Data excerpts
****************
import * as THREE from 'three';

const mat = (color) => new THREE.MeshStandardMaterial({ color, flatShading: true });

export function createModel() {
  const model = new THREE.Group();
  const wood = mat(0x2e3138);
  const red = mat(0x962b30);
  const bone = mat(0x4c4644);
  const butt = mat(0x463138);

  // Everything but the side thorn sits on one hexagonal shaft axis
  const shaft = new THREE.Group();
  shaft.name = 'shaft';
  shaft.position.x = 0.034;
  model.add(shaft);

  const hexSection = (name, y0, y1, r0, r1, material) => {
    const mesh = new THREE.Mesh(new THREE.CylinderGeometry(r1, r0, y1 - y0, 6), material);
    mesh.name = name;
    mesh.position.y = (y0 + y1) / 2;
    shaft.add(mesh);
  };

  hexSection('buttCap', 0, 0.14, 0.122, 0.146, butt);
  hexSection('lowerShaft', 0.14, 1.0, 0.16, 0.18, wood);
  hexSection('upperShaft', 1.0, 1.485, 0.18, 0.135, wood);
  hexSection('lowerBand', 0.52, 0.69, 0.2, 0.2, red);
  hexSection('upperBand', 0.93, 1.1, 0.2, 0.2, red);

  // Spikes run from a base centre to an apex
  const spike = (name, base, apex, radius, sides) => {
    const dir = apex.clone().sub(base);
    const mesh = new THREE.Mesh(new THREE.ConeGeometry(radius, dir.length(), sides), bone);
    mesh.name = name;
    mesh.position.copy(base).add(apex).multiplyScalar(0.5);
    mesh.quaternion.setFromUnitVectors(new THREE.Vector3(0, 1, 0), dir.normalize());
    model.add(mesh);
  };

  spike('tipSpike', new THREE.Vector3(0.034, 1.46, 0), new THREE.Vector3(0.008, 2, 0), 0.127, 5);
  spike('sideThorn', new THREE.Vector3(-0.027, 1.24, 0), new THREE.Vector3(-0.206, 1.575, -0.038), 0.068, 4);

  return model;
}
****************
■ Exercise prompt: Return the records exactly, character for character.

■ Output of the task:
import * as THREE from 'three';

const mat = (color) => new THREE.MeshStandardMaterial({ color, flatShading: true });

export function createModel() {
  const model = new THREE.Group();
  const wood = mat(0x2e3138);
  const red = mat(0x962b30);
  const bone = mat(0x4c4644);
  const butt = mat(0x463138);

  // Everything but the side thorn sits on one hexagonal shaft axis
  const shaft = new THREE.Group();
  shaft.name = 'shaft';
  shaft.position.x = 0.034;
  model.add(shaft);

  const hexSection = (name, y0, y1, r0, r1, material) => {
    const mesh = new THREE.Mesh(new THREE.CylinderGeometry(r1, r0, y1 - y0, 6), material);
    mesh.name = name;
    mesh.position.y = (y0 + y1) / 2;
    shaft.add(mesh);
  };

  hexSection('buttCap', 0, 0.14, 0.122, 0.146, butt);
  hexSection('lowerShaft', 0.14, 1.0, 0.16, 0.18, wood);
  hexSection('upperShaft', 1.0, 1.485, 0.18, 0.135, wood);
  hexSection('lowerBand', 0.52, 0.69, 0.2, 0.2, red);
  hexSection('upperBand', 0.93, 1.1, 0.2, 0.2, red);

  // Spikes run from a base centre to an apex
  const spike = (name, base, apex, radius, sides) => {
    const dir = apex.clone().sub(base);
    const mesh = new THREE.Mesh(new THREE.ConeGeometry(radius, dir.length(), sides), bone);
    mesh.name = name;
    mesh.position.copy(base).add(apex).multiplyScalar(0.5);
    mesh.quaternion.setFromUnitVectors(new THREE.Vector3(0, 1, 0), dir.normalize());
    model.add(mesh);
  };

  spike('tipSpike', new THREE.Vector3(0.034, 1.46, 0), new THREE.Vector3(0.008, 2, 0), 0.127, 5);
  spike('sideThorn', new THREE.Vector3(-0.027, 1.24, 0), new THREE.Vector3(-0.206, 1.575, -0.038), 0.068, 4);

  return model;
}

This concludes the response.